Reproduce, character for character, the entries from their opening line through the line with "bm.verts.new((x, y, 0.01))".

Segment Start: Listed records

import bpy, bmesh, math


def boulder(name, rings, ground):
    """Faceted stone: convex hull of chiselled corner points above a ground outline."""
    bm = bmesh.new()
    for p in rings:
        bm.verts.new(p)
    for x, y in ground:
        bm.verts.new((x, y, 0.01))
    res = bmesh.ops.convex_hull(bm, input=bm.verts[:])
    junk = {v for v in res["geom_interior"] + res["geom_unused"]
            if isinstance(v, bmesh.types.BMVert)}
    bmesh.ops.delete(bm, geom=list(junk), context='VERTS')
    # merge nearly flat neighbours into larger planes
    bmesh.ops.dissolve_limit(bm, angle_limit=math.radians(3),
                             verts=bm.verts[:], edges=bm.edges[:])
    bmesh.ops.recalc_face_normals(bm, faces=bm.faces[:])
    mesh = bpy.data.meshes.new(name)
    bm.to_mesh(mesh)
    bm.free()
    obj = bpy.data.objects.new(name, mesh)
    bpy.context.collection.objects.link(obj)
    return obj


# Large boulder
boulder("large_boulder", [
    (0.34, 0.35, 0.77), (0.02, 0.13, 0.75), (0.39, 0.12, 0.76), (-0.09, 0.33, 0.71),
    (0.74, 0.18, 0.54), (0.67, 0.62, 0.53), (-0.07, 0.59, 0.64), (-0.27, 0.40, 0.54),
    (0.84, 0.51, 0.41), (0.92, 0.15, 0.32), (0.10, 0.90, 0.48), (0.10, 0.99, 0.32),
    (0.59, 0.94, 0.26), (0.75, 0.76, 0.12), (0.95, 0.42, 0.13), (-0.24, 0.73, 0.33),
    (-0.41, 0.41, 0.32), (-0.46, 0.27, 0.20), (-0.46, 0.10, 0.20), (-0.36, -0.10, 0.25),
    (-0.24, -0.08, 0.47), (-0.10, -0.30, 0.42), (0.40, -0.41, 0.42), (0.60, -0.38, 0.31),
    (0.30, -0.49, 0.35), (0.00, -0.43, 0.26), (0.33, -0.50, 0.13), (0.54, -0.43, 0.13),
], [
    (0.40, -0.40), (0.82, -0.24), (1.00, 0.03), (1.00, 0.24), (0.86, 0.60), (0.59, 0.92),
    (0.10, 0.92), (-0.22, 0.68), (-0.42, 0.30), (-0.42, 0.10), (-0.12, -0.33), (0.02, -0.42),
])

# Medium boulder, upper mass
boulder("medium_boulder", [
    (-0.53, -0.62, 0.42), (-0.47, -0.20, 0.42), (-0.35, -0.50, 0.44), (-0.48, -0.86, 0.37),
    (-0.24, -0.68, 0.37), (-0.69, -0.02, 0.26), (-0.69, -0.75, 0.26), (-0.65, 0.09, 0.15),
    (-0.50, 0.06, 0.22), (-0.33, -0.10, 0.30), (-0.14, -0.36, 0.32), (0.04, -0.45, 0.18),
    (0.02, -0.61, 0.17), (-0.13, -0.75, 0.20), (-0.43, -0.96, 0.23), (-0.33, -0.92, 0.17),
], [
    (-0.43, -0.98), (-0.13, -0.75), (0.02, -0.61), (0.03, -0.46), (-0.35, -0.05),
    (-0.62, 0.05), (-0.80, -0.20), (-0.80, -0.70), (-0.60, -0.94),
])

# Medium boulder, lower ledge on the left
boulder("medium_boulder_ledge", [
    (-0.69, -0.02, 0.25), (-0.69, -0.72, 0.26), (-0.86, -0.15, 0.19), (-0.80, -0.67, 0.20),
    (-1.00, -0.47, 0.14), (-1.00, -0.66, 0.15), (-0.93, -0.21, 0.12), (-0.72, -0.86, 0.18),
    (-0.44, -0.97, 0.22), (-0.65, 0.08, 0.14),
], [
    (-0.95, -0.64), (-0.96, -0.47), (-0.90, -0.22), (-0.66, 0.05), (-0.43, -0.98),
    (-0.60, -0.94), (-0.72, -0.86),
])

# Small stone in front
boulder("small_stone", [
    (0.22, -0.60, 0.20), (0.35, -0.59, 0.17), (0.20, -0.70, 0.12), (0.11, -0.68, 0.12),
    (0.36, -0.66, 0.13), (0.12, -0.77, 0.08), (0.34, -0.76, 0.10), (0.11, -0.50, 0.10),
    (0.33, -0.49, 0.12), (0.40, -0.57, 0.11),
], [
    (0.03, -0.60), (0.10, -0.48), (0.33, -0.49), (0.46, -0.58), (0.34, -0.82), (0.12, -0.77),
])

Segment End: Listed records

**Written response**
import bpy, bmesh, math


def boulder(name, rings, ground):
    """Faceted stone: convex hull of chiselled corner points above a ground outline."""
    bm = bmesh.new()
    for p in rings:
        bm.verts.new(p)
    for x, y in ground:
        bm.verts.new((x, y, 0.01))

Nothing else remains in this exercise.